The large disparities in the proportion of preterm births and other birth outcomes between racial and ethnic groups in the United States have been persistent and troubling. The categorization of racial and ethnic groups is difficult and controversial because there is no simple method for defining these groups or subgroups. However, it is important to collect data on race and ethnicity to document and assess health status and health outcomes for various groups of the U.S. population. The U.S. Office of Management and Budget provides a classification system of race and ethnicity to study the social, demographic, health, and economic characteristics of various groups in the United States (EOP, 1995). That system comprises five racial group categories (American Indian or Alaska Native, Asian, black or African American, Native Hawaiian or other Pacific Islander, and white) and two categories for ethnic groups (Hispanic or Latino and not Hispanic or Latino) (EOP, 1995). Newborn infants and fetal deaths are categorized on the basis of the self-reported race of the mother (CDC, 2005d). The data presented in this section were obtained from the National Center for Health Statistics, and the discussion in this section uses this classification system.

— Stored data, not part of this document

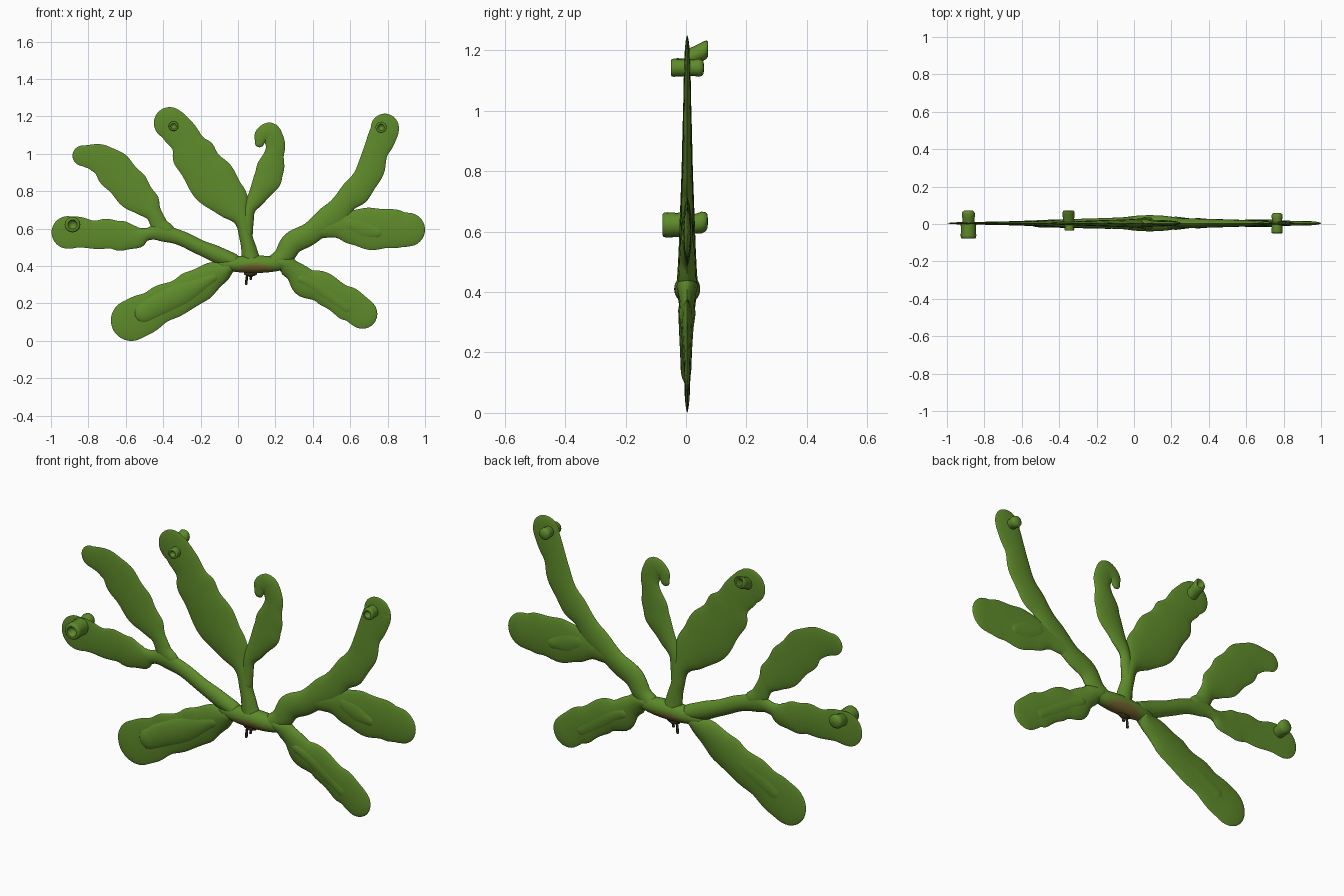
import bpy, bmesh, math
from mathutils import Vector

if "Cube" in bpy.data.objects:
    bpy.data.objects.remove(bpy.data.objects["Cube"])


def material(name, colour):
    m = bpy.data.materials.new(name)
    m.use_nodes = True
    m.diffuse_color = (*colour, 1)
    m.node_tree.nodes["Principled BSDF"].inputs["Base Color"].default_value = (*colour, 1)
    return m


green = material("leaf green", (0.112, 0.255, 0.023))
olive = material("underside olive", (0.15, 0.19, 0.025))
brown = material("underside brown", (0.18, 0.13, 0.028))
dark = material("root dark brown", (0.03, 0.025, 0.01))


def finish(name, bm, *mats):
    bmesh.ops.recalc_face_normals(bm, faces=bm.faces)
    mesh = bpy.data.meshes.new(name)
    bm.to_mesh(mesh)
    bm.free()
    obj = bpy.data.objects.new(name, mesh)
    bpy.context.collection.objects.link(obj)
    for m in mats:
        mesh.materials.append(m)
    bpy.ops.object.select_all(action="DESELECT")
    obj.select_set(True)
    bpy.context.view_layer.objects.active = obj
    bpy.ops.object.shade_smooth_by_angle(angle=math.radians(55))


def loft(bm, rings):
    """Bridge a list of closed rings and cap both ends."""
    loops = [[bm.verts.new(p) for p in ring] for ring in rings]
    for a, b in zip(loops, loops[1:]):
        for i in range(len(a)):
            j = (i + 1) % len(a)
            bm.faces.new((a[i], a[j], b[j], b[i]))
    bm.faces.new(loops[0])
    bm.faces.new(loops[-1])


def smooth_path(points, steps):
    """Catmull-Rom samples of (x, z, half width)."""
    p = [Vector(q) / 100 for q in points]
    p = [2 * p[0] - p[1]] + p + [2 * p[-1] - p[-2]]
    out = []
    for a, b, c, d in zip(p, p[1:], p[2:], p[3:]):
        for k in range(steps):
            t = k / steps
            out.append((2 * b + (c - a) * t + (2 * a - 5 * b + 4 * c - d) * t * t
                        + (3 * b - a - 3 * c + d) * t ** 3) / 2)
    return out + [p[-2]]


def round_end(sample, sign):
    """Samples that close a blade with a half circle, from the blade outwards."""
    c, d, left, right, t = sample
    w = (left + right) / 2
    out = []
    for k in range(1, 9):
        a = k / 8 * math.pi / 2 * 0.98
        s = math.cos(a)
        out.append((c + d * sign * w * math.sin(a), d, left * s, right * s, t * s))
    return out


def blade(name, points, thick, wave=0.0, mat=green, y=0.004, sides=20, steps=6):
    """Flat branch with thin wavy edges and rounded ends."""
    path = smooth_path(points, steps)
    n = len(path)
    samples = []
    for i, p in enumerate(path):
        f = i / (n - 1)
        d = path[min(i + 1, n - 1)] - path[max(i - 1, 0)]
        d = Vector((d.x, d.y)).normalized()
        ripple = wave * min(1, 3 * f) * min(1, 4 - 4 * f)
        left = p.z * (1 + ripple * math.sin(i * 0.62))
        right = p.z * (1 + ripple * math.sin(i * 0.74 + 2))
        t = thick[1] + (thick[0] - thick[1]) * (1 - f) ** 1.4
        samples.append((Vector((p.x, p.y)), d, left, right, t))
    samples = round_end(samples[0], -1)[::-1] + samples + round_end(samples[-1], 1)
    rings = []
    for c, d, left, right, t in samples:
        ring = []
        for k in range(sides):
            a = 2 * math.pi * k / sides
            s = math.sin(a)
            side = math.cos(a) * (left if math.cos(a) > 0 else right)
            depth = min(t, left, right) * math.copysign(abs(s) ** 1.4, s)
            ring.append((c.x - d.y * side, y + depth, c.y + d.x * side))
        rings.append(ring)
    bm = bmesh.new()
    loft(bm, rings)
    finish(name, bm, mat)


# Branches and leaves, in hundredths: x, z, half width
blade("left_side_leaf", [(-3, 43, 4), (-11, 46, 4.5), (-20, 50, 4), (-31, 55, 4), (-41, 58, 4.5),
      (-49, 57, 3.5), (-54, 55.5, 6), (-61, 56, 7.5), (-68, 57, 8), (-77, 57, 7.5),
      (-86, 58, 8.3), (-91, 58, 8.7)], (0.033, 0.006), 0.05)
blade("left_upper_leaf", [(-38, 59, 4), (-42, 62, 4.5), (-45, 68, 4.5), (-49, 73, 7.5),
      (-56, 80, 9.5), (-63, 88, 10), (-70, 95, 9), (-76, 98, 7.3), (-83, 99, 5.5)],
      (0.02, 0.006), 0.05)
blade("tall_left_leaf", [(7, 43, 5), (6, 48, 4.3), (4.5, 55, 3.6), (2.5, 64, 4.5), (-2, 72, 8.5),
      (-9, 80, 12), (-18, 91, 12), (-24, 100, 11), (-28, 107, 8.8), (-33, 113.5, 8.7),
      (-36.5, 116.5, 8.5)], (0.035, 0.009), 0.05)
blade("curled_leaf", [(5, 58, 3), (5, 63, 3.3), (6, 70, 3.3), (10, 77, 5), (15, 85, 7),
      (17, 91, 7.5), (19, 98.5, 5.7), (20, 105, 5), (17.5, 111, 5.5), (13, 110, 4.3),
      (11.5, 106, 2.5)], (0.024, 0.01), 0.04)
blade("tall_right_leaf", [(19, 42, 4), (24, 45, 5.2), (29, 52, 6), (39, 58, 6), (50, 66, 7),
      (58, 75, 6.5), (65, 82, 7.5), (71, 92, 7), (74, 102.5, 7), (78, 111, 7.5),
      (78.5, 114, 7.5)], (0.033, 0.009), 0.06)
blade("right_side_leaf", [(40, 58, 4), (46, 60, 5), (52, 61, 6), (60, 61, 9), (70, 60, 11),
      (81, 60, 10.5), (88, 59.5, 9.5), (91, 59.5, 9)], (0.022, 0.012), 0.03)
blade("left_lower_leaf", [(-4, 39.5, 3), (-9, 37, 6), (-18, 32, 8.5), (-27, 26, 9.5),
      (-38, 21, 9.5), (-47, 16, 10.5), (-57, 11, 11)], (0.034, 0.01), 0.06)
blade("right_lower_leaf", [(22, 42, 3.5), (26, 40.5, 5), (30, 37, 5.5), (37, 31, 8), (46, 28, 8),
      (55, 22, 8.5), (62, 18, 8.5), (66.5, 14.5, 8)], (0.036, 0.01), 0.06)

# Slightly swollen middles of the broad leaves
blade("left_lower_swelling", [(-13, 34, 3.5), (-28, 26, 6.5), (-41, 20, 6.5), (-50, 15, 5.5)],
      (0.026, 0.018), y=0)
blade("right_lower_swelling", [(34, 33, 4), (45, 27, 5), (58, 18, 4)], (0.028, 0.015))
blade("right_side_swelling", [(60, 62, 5), (67, 60, 6.5), (74, 58, 4)], (0.019, 0.019))

# Central hub, browning towards the middle of its underside
bm = bmesh.new()
bmesh.ops.create_uvsphere(bm, u_segments=64, v_segments=40, radius=1)
for v in bm.verts:
    v.co = Vector((0.085 + 0.2 * v.co.x, 0.004 + 0.043 * v.co.y, 0.41 + 0.047 * v.co.z))
for f in bm.faces:
    c = f.calc_center_median()
    spread = math.hypot((c.x - 0.085) / 0.12, (c.z - 0.358) / 0.058)
    f.material_index = 2 if spread < 0.78 else 1 if spread < 1 else 0
finish("hub", bm, green, olive, brown)

# Small hanging roots below a dark mound
blade("root_mound", [(4, 36, 0.9), (6.5, 35.7, 1.5), (9.3, 36, 0.9)], (0.018, 0.014),
      mat=dark, sides=10, steps=3)
for i, (x, low, w) in enumerate([(4.4, 30.7, 0.75), (6.8, 33.2, 0.7)]):
    blade("root_%d" % (i + 1), [(x + 1, 36, 1), (x + 0.4, 34.8, 0.6), (x, low, w)],
          (0.012, 0.007), mat=dark, sides=8, steps=3)


# Buds on the leaf faces: open cups in front, closed stubs behind
OPEN = [(0, 1), (0.4, 0.95), (0.8, 1), (0.95, 0.95), (1, 0.8), (0.98, 0.6), (0.7, 0.4), (0.65, 0.05)]
CLOSED = [(0, 0.85), (0.4, 0.9), (0.7, 1), (0.88, 0.9), (0.97, 0.65), (1, 0.05)]


def bud(name, profile, x, z, y, r, lean=0.0):
    rings = [[(x + r * s * math.cos(k * math.pi / 8), y * along,
               z + lean * along + r * s * math.sin(k * math.pi / 8)) for k in range(16)]
             for along, s in profile]
    bm = bmesh.new()
    loft(bm, rings)
    finish(name, bm, green)


bud("left_bud_front", OPEN, -0.885, 0.622, -0.078, 0.042)
bud("left_bud_back", CLOSED, -0.885, 0.62, 0.073, 0.036, 0.014)
bud("top_bud_front", OPEN, -0.345, 1.148, -0.036, 0.026)
bud("top_bud_back", OPEN, -0.35, 1.17, 0.072, 0.032, 0.034)
bud("right_bud_front", OPEN, 0.765, 1.142, -0.05, 0.03)
bud("right_bud_back", CLOSED, 0.765, 1.142, 0.06, 0.03)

Explaining and trying to remedy the significant racial disparities in the proportion of preterm births should be a priority for the research and the health care communities. The most striking disparities are between non-Hispanic white and black women and between Asian or Pacific Islander women and black women (Figure 1-8). Although the highest percentages of